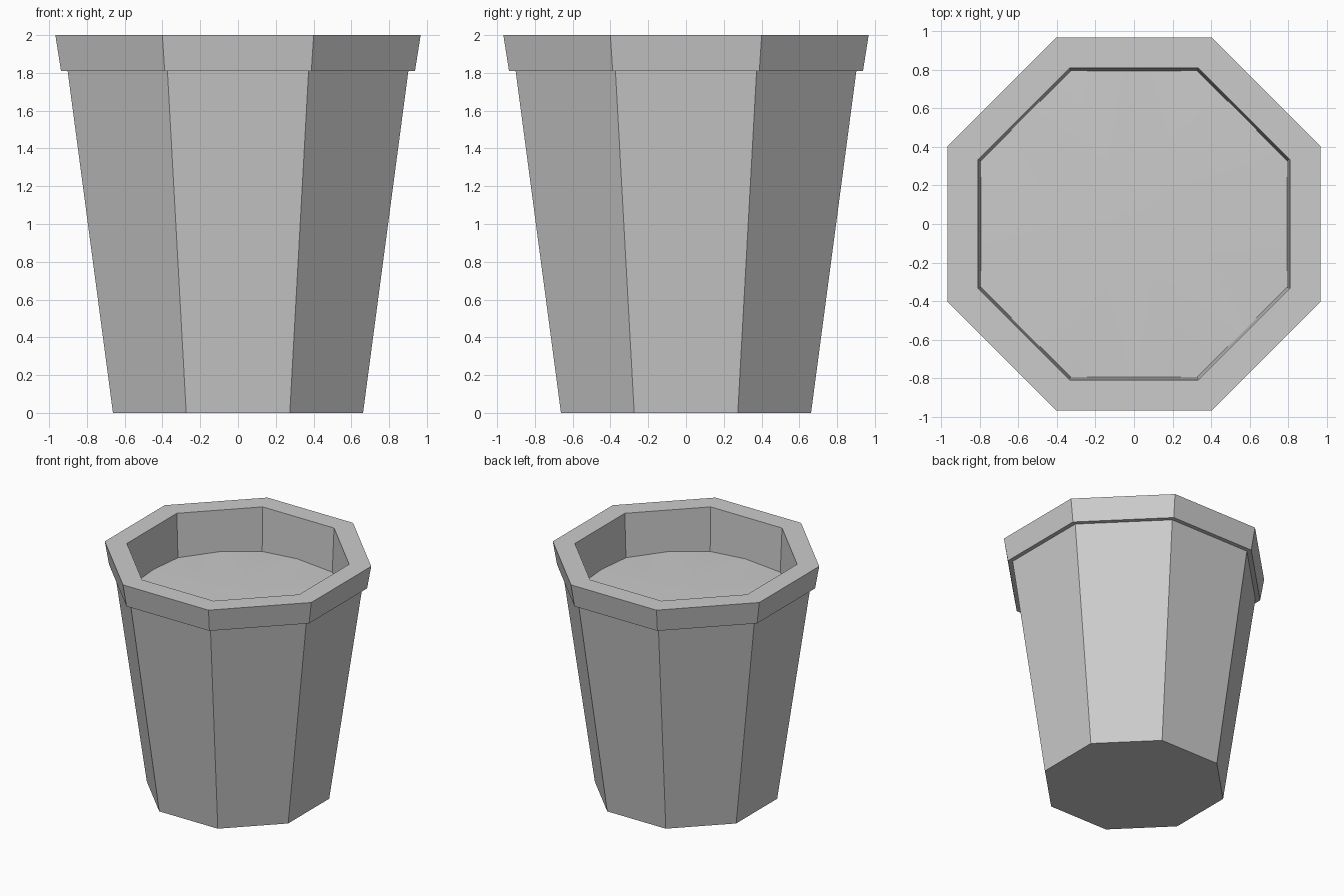
import bpy, bmesh, math

cube = bpy.data.objects.get("Cube")
if cube:
    bpy.data.objects.remove(cube, do_unlink=True)

SIDES = 8


def make_material(name, colour):
    mat = bpy.data.materials.new(name)
    mat.use_nodes = True
    mat.diffuse_color = colour
    mat.node_tree.nodes["Principled BSDF"].inputs["Base Color"].default_value = colour
    return mat


def octagon(bm, apothem, z):
    """Ring of corners with flat sides facing the axes."""
    radius = apothem / math.cos(math.pi / SIDES)
    angles = [(i + 0.5) * math.tau / SIDES for i in range(SIDES)]
    return [bm.verts.new((radius * math.cos(a), radius * math.sin(a), z)) for a in angles]


def finish(bm, name, mat):
    bmesh.ops.recalc_face_normals(bm, faces=bm.faces)
    mesh = bpy.data.meshes.new(name)
    bm.to_mesh(mesh)
    bm.free()
    mesh.materials.append(mat)
    obj = bpy.data.objects.new(name, mesh)
    bpy.context.collection.objects.link(obj)
    return obj


grey = make_material("plain_grey", (0.6, 0.6, 0.6, 1))

# Pot: tapered body, overhanging rim and inner wall, closed under the soil
profile = [(0.662, 0), (0.902, 1.81), (0.937, 1.81), (0.967, 2.0),
           (0.807, 2.0), (0.79, 1.58)]
bm = bmesh.new()
rings = [octagon(bm, a, z) for a, z in profile]
for low, high in zip(rings, rings[1:]):
    for i in range(SIDES):
        j = (i + 1) % SIDES
        bm.faces.new((low[i], low[j], high[j], high[i]))
bm.faces.new(rings[0])
bm.faces.new(rings[-1])
finish(bm, "pot", grey)

# Soil: very slightly domed filling that meets the inner wall
bm = bmesh.new()
corners = octagon(bm, 0.794, 1.63)
centre = bm.verts.new((0, 0, 1.665))
for i in range(SIDES):
    a, b = corners[i], corners[(i + 1) % SIDES]
    middle = bm.verts.new((a.co + b.co) / 2)
    middle.co.z = 1.655
    bm.faces.new((a, middle, centre))
    bm.faces.new((middle, b, centre))
soil = finish(bm, "soil", grey)
for face in soil.data.polygons:
    face.use_smooth = True
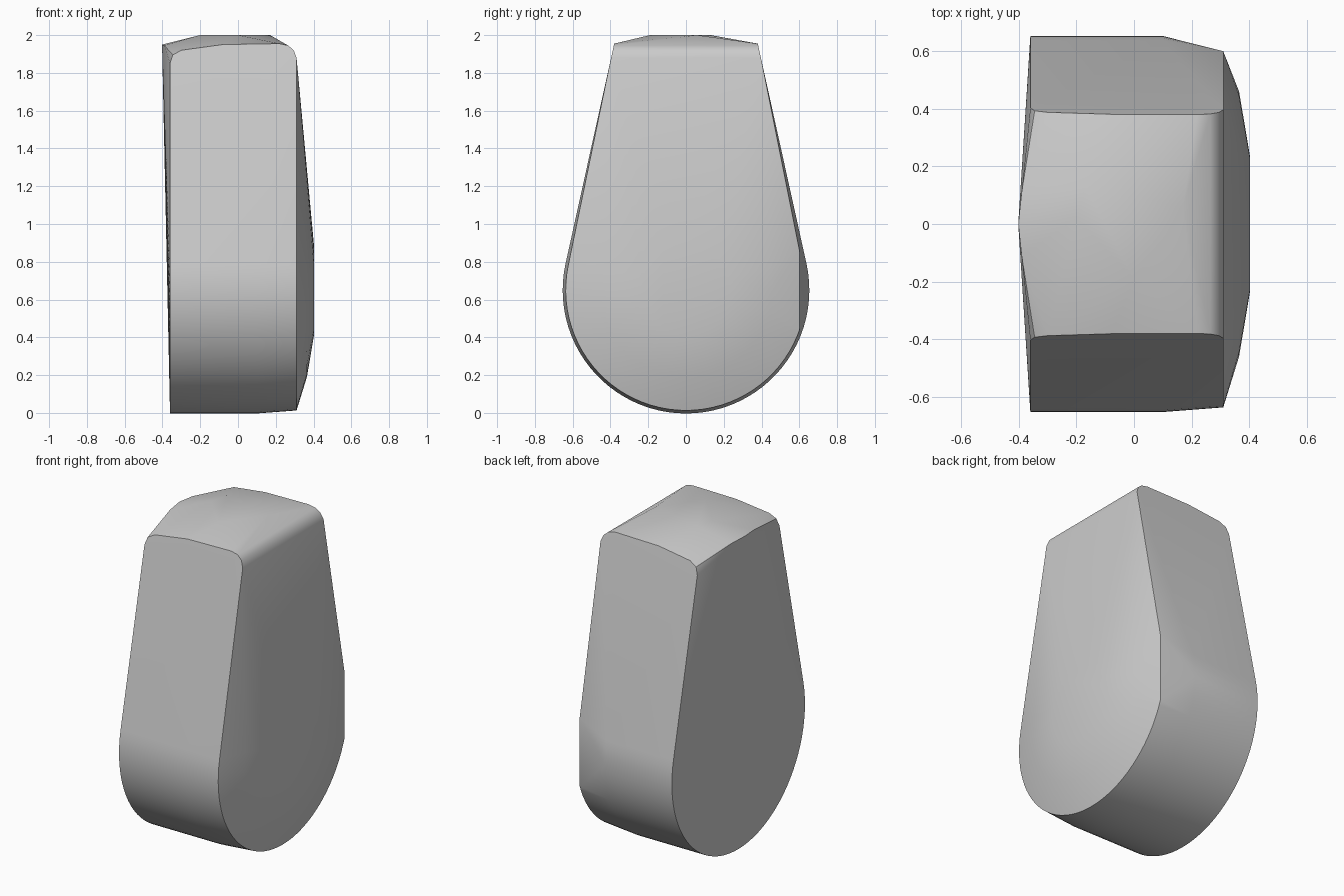
import bpy, bmesh, math

cube = bpy.data.objects.get("Cube")
if cube:
    bpy.data.objects.remove(cube, do_unlink=True)

CENTRE_Z = 0.65      # centre of the round lower end
RADIUS = 0.653
TOP_Y, TOP_Z = 0.38, 1.955


def tangent_angle(radius):
    """Angle on the round end where the straight taper begins."""
    dy, dz = TOP_Y, TOP_Z - CENTRE_Z
    return math.atan2(dz, dy) - math.acos(radius / math.hypot(dy, dz))


def round_end(x, radius, y_limit=1.0, steps=48):
    """Lower arc of the teardrop outline, optionally trimmed at the back."""
    start = tangent_angle(radius)
    sweep = math.pi + 2 * start
    pts = []
    for i in range(steps + 1):
        a = start - sweep * i / steps
        y, z = radius * math.cos(a), CENTRE_Z + radius * math.sin(a)
        if y <= y_limit:
            pts.append((x, y, z))
    if radius > y_limit:
        h = math.sqrt(radius ** 2 - y_limit ** 2)
        pts += [(x, y_limit, CENTRE_Z + s * h) for s in (-1, 1)]
    return pts


def taper_pair(x, z):
    """Matching front and back points on the tapered walls."""
    a = tangent_angle(RADIUS)
    y = TOP_Y + (TOP_Z - z) * math.tan(a)
    return [(x, y, z), (x, -y, z)]


def disc(x, radius, steps=24):
    """Ring of the shallow dome on one side."""
    return [(x, radius * math.cos(t), CENTRE_Z + radius * math.sin(t))
            for t in (math.tau * i / steps for i in range(steps))]


# Teardrop outlines across the width, trimmed at one back corner
points = round_end(-0.36, RADIUS) + round_end(0.1, RADIUS)
points += round_end(0.31, 0.637, 0.6)

# Tapered walls with rounded upper corners
for x, z in [(-0.36, 1.85), (-0.345, 1.895), (-0.3, 1.92), (-0.08, 1.95),
             (0.22, 1.955), (0.265, 1.945), (0.295, 1.92), (0.31, 1.88)]:
    points += taper_pair(x, z)

# Shallow dome on one side, slight peak on the other
points += disc(0.402, 0.24) + disc(0.365, 0.46)
points += [(-0.402, 0, 1.95), (-0.39, 0.11, 1.945), (-0.39, -0.11, 1.945)]

# Low facets of the crown
points += [(-0.2, 0.02, 2), (-0.17, 0.13, 2), (0, -0.19, 2), (0.17, 0.06, 2)]

# Stretch one solid skin over the outlines
bm = bmesh.new()
for p in points:
    bm.verts.new(p)
hull = bmesh.ops.convex_hull(bm, input=bm.verts[:])
unused = {g for key in ("geom_interior", "geom_unused") for g in hull[key]
          if isinstance(g, bmesh.types.BMVert)}
bmesh.ops.delete(bm, geom=list(unused), context='VERTS')
bmesh.ops.dissolve_limit(bm, angle_limit=math.radians(0.2),
                         verts=bm.verts[:], edges=bm.edges[:])
bmesh.ops.recalc_face_normals(bm, faces=bm.faces[:])
mesh = bpy.data.meshes.new("teardrop_block")
bm.to_mesh(mesh)
bm.free()

block = bpy.data.objects.new("teardrop_block", mesh)
bpy.context.collection.objects.link(block)

# Plain grey finish
grey = bpy.data.materials.new("plain_grey")
grey.use_nodes = True
colour = (0.6, 0.6, 0.6, 1)
grey.diffuse_color = colour
grey.node_tree.nodes["Principled BSDF"].inputs["Base Color"].default_value = colour
mesh.materials.append(grey)

bpy.ops.object.select_all(action='DESELECT')
block.select_set(True)
bpy.context.view_layer.objects.active = block
bpy.ops.object.shade_smooth_by_angle(angle=math.radians(30))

——

=== What needs to be done ===
Reproduce the lines above letter for letter. The pictures stay behind.

=== Output ===
import bpy, bmesh, math

cube = bpy.data.objects.get("Cube")
if cube:
    bpy.data.objects.remove(cube, do_unlink=True)

SIDES = 8


def make_material(name, colour):
    mat = bpy.data.materials.new(name)
    mat.use_nodes = True
    mat.diffuse_color = colour
    mat.node_tree.nodes["Principled BSDF"].inputs["Base Color"].default_value = colour
    return mat


def octagon(bm, apothem, z):
    """Ring of corners with flat sides facing the axes."""
    radius = apothem / math.cos(math.pi / SIDES)
    angles = [(i + 0.5) * math.tau / SIDES for i in range(SIDES)]
    return [bm.verts.new((radius * math.cos(a), radius * math.sin(a), z)) for a in angles]


def finish(bm, name, mat):
    bmesh.ops.recalc_face_normals(bm, faces=bm.faces)
    mesh = bpy.data.meshes.new(name)
    bm.to_mesh(mesh)
    bm.free()
    mesh.materials.append(mat)
    obj = bpy.data.objects.new(name, mesh)
    bpy.context.collection.objects.link(obj)
    return obj


grey = make_material("plain_grey", (0.6, 0.6, 0.6, 1))

# Pot: tapered body, overhanging rim and inner wall, closed under the soil
profile = [(0.662, 0), (0.902, 1.81), (0.937, 1.81), (0.967, 2.0),
           (0.807, 2.0), (0.79, 1.58)]
bm = bmesh.new()
rings = [octagon(bm, a, z) for a, z in profile]
for low, high in zip(rings, rings[1:]):
    for i in range(SIDES):
        j = (i + 1) % SIDES
        bm.faces.new((low[i], low[j], high[j], high[i]))
bm.faces.new(rings[0])
bm.faces.new(rings[-1])
finish(bm, "pot", grey)

# Soil: very slightly domed filling that meets the inner wall
bm = bmesh.new()
corners = octagon(bm, 0.794, 1.63)
centre = bm.verts.new((0, 0, 1.665))
for i in range(SIDES):
    a, b = corners[i], corners[(i + 1) % SIDES]
    middle = bm.verts.new((a.co + b.co) / 2)
    middle.co.z = 1.655
    bm.faces.new((a, middle, centre))
    bm.faces.new((middle, b, centre))
soil = finish(bm, "soil", grey)
for face in soil.data.polygons:
    face.use_smooth = True
import bpy, bmesh, math

cube = bpy.data.objects.get("Cube")
if cube:
    bpy.data.objects.remove(cube, do_unlink=True)

CENTRE_Z = 0.65      # centre of the round lower end
RADIUS = 0.653
TOP_Y, TOP_Z = 0.38, 1.955


def tangent_angle(radius):
    """Angle on the round end where the straight taper begins."""
    dy, dz = TOP_Y, TOP_Z - CENTRE_Z
    return math.atan2(dz, dy) - math.acos(radius / math.hypot(dy, dz))


def round_end(x, radius, y_limit=1.0, steps=48):
    """Lower arc of the teardrop outline, optionally trimmed at the back."""
    start = tangent_angle(radius)
    sweep = math.pi + 2 * start
    pts = []
    for i in range(steps + 1):
        a = start - sweep * i / steps
        y, z = radius * math.cos(a), CENTRE_Z + radius * math.sin(a)
        if y <= y_limit:
            pts.append((x, y, z))
    if radius > y_limit:
        h = math.sqrt(radius ** 2 - y_limit ** 2)
        pts += [(x, y_limit, CENTRE_Z + s * h) for s in (-1, 1)]
    return pts


def taper_pair(x, z):
    """Matching front and back points on the tapered walls."""
    a = tangent_angle(RADIUS)
    y = TOP_Y + (TOP_Z - z) * math.tan(a)
    return [(x, y, z), (x, -y, z)]


def disc(x, radius, steps=24):
    """Ring of the shallow dome on one side."""
    return [(x, radius * math.cos(t), CENTRE_Z + radius * math.sin(t))
            for t in (math.tau * i / steps for i in range(steps))]


# Teardrop outlines across the width, trimmed at one back corner
points = round_end(-0.36, RADIUS) + round_end(0.1, RADIUS)
points += round_end(0.31, 0.637, 0.6)

# Tapered walls with rounded upper corners
for x, z in [(-0.36, 1.85), (-0.345, 1.895), (-0.3, 1.92), (-0.08, 1.95),
             (0.22, 1.955), (0.265, 1.945), (0.295, 1.92), (0.31, 1.88)]:
    points += taper_pair(x, z)

# Shallow dome on one side, slight peak on the other
points += disc(0.402, 0.24) + disc(0.365, 0.46)
points += [(-0.402, 0, 1.95), (-0.39, 0.11, 1.945), (-0.39, -0.11, 1.945)]

# Low facets of the crown
points += [(-0.2, 0.02, 2), (-0.17, 0.13, 2), (0, -0.19, 2), (0.17, 0.06, 2)]

# Stretch one solid skin over the outlines
bm = bmesh.new()
for p in points:
    bm.verts.new(p)
hull = bmesh.ops.convex_hull(bm, input=bm.verts[:])
unused = {g for key in ("geom_interior", "geom_unused") for g in hull[key]
          if isinstance(g, bmesh.types.BMVert)}
bmesh.ops.delete(bm, geom=list(unused), context='VERTS')
bmesh.ops.dissolve_limit(bm, angle_limit=math.radians(0.2),
                         verts=bm.verts[:], edges=bm.edges[:])
bmesh.ops.recalc_face_normals(bm, faces=bm.faces[:])
mesh = bpy.data.meshes.new("teardrop_block")
bm.to_mesh(mesh)
bm.free()

block = bpy.data.objects.new("teardrop_block", mesh)
bpy.context.collection.objects.link(block)

# Plain grey finish
grey = bpy.data.materials.new("plain_grey")
grey.use_nodes = True
colour = (0.6, 0.6, 0.6, 1)
grey.diffuse_color = colour
grey.node_tree.nodes["Principled BSDF"].inputs["Base Color"].default_value = colour
mesh.materials.append(grey)

bpy.ops.object.select_all(action='DESELECT')
block.select_set(True)
bpy.context.view_layer.objects.active = block
bpy.ops.object.shade_smooth_by_angle(angle=math.radians(30))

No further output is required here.